March 7, 2018

Government regulation is intended to improve the efficiency of markets and protect people from harms they cannot identify or prevent on their own. But, for decades, advocates have debated whether the regulatory process and rules developed through it are too strict or too lax; whether they properly account for all the things society values; and even whether they make society better or worse off on balance. The Journal of Law, Economics & Policy’s Symposium on Regulatory Reform, Transparency, and the Economy explored these and related questions as leading scholars and practitioners examined a number of recent regulatory proposals impacting a broad swath of the American economy – from banking and finance to energy and the environment, and from employment law to the internet economy. Speakers considered and debated how well these proposals would perform their intended functions and how they might be improved.

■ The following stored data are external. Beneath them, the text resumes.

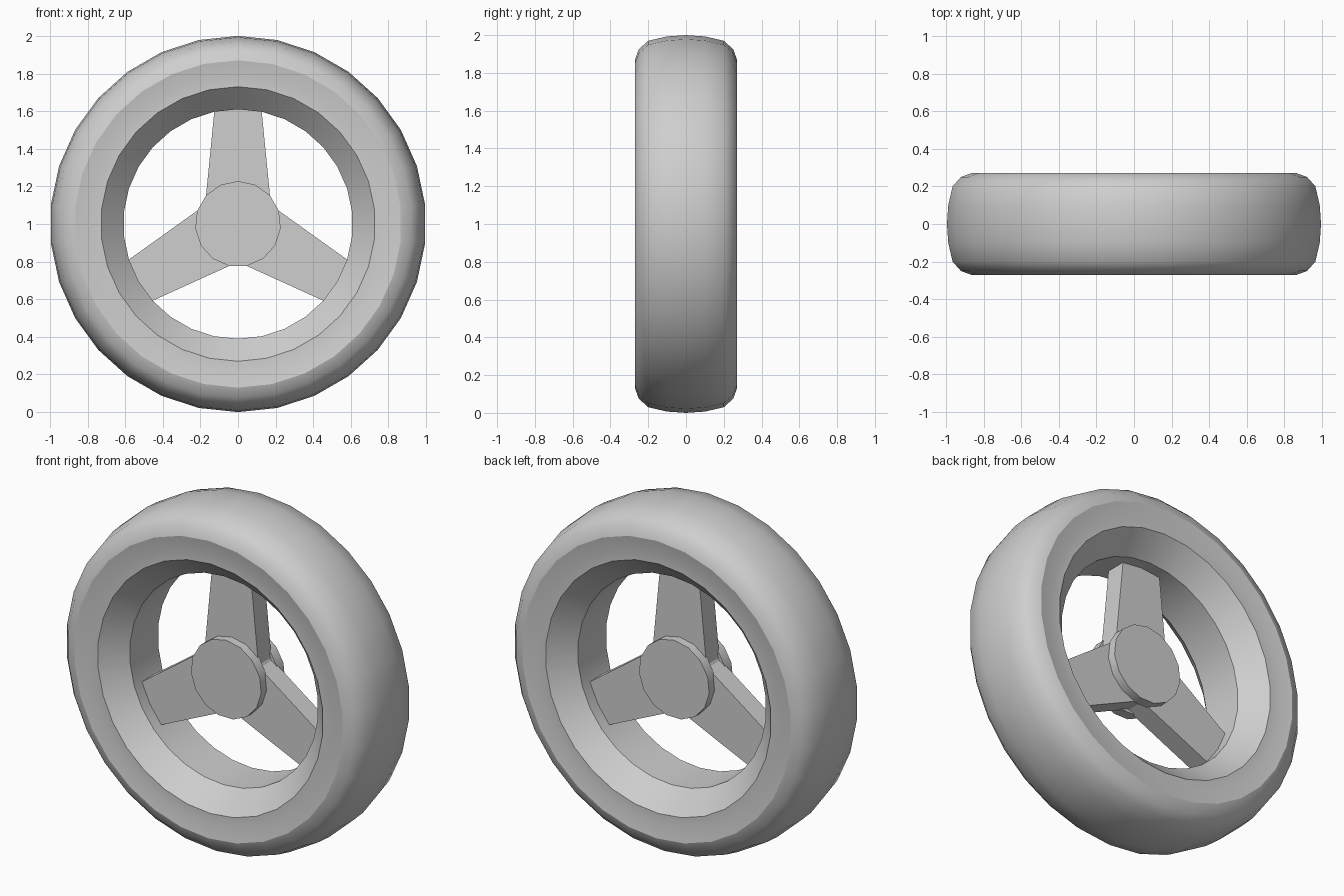
import bpy
import bmesh
from math import sin, cos, pi, radians
from mathutils import Matrix, Vector

cube = bpy.data.objects.get("Cube")
if cube:
    bpy.data.objects.remove(cube, do_unlink=True)

CENTRE = Vector((0, 0, 1))

grey = bpy.data.materials.new("plain_grey")
GREY = (0.62, 0.62, 0.62, 1)
grey.diffuse_color = GREY
grey.use_nodes = True
grey.node_tree.nodes["Principled BSDF"].inputs["Base Color"].default_value = GREY


def finish(name, bm, smooth):
    """Turn a bmesh into a named, shaded object at the wheel centre."""
    bmesh.ops.recalc_face_normals(bm, faces=bm.faces)
    mesh = bpy.data.meshes.new(name)
    bm.to_mesh(mesh)
    bm.free()
    mesh.materials.append(grey)
    obj = bpy.data.objects.new(name, mesh)
    obj.location = CENTRE
    bpy.context.collection.objects.link(obj)
    if smooth:
        bpy.ops.object.select_all(action='DESELECT')
        obj.select_set(True)
        bpy.context.view_layer.objects.active = obj
        bpy.ops.object.shade_smooth_by_angle(angle=radians(30))
    return obj


def lathe(name, profile, sides, closed):
    """Revolve (radius, y) points about the y axis; open profiles get end caps."""
    bm = bmesh.new()
    loops = []
    for r, y in profile:
        angles = [2 * pi * i / sides for i in range(sides)]
        loops.append([bm.verts.new((r * sin(a), y, r * cos(a))) for a in angles])
    pairs = list(zip(loops, loops[1:]))
    if closed:
        pairs.append((loops[-1], loops[0]))
    else:
        bm.faces.new(loops[0])
        bm.faces.new(loops[-1])
    for a, b in pairs:
        for i in range(sides):
            j = (i + 1) % sides
            bm.faces.new((a[i], a[j], b[j], b[i]))
    return finish(name, bm, True)


def mirrored(half):
    """Add the other side of a half profile, sharing any point at y = 0."""
    return half + [(r, -y) for r, y in reversed(half) if y]


# Tyre and rim: rounded tread, shallow dished sidewall, sloped inner wall
half_tyre = [(0.61, -0.13), (0.73, -0.255), (0.785, -0.255), (0.87, -0.27),
             (0.925, -0.25), (0.97, -0.2), (0.993, -0.1), (1.0, 0)]
lathe("tyre", mirrored(half_tyre), 30, True)

# Hub: a core between two slightly wider discs
half_hub = [(0.228, -0.11), (0.228, -0.05), (0.21, -0.05)]
lathe("hub", mirrored(half_hub), 15, False)

# Three tapered spokes running from the hub into the rim
spoke_outline = [(-0.175, 0.1), (0.175, 0.1), (0.123, 0.63), (-0.123, 0.63)]
for n in range(3):
    bm = bmesh.new()
    face = bm.faces.new([bm.verts.new((x, -0.06, z)) for x, z in spoke_outline])
    extruded = bmesh.ops.extrude_face_region(bm, geom=[face], use_keep_orig=True)
    moved = [g for g in extruded["geom"] if isinstance(g, bmesh.types.BMVert)]
    bmesh.ops.translate(bm, verts=moved, vec=(0, 0.12, 0))
    turn = Matrix.Rotation(n * 2 * pi / 3, 3, 'Y')
    bmesh.ops.rotate(bm, verts=bm.verts, cent=(0, 0, 0), matrix=turn)
    finish("spoke_%d" % (n + 1), bm, False)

The symposium featured discussions of research papers prepared by experts working on the Federalist Society’s Regulatory Transparency Project. The proceedings of the Conference were published in a special symposium issue of George Mason’s Journal of Law, Economics & Policy.

Watch this video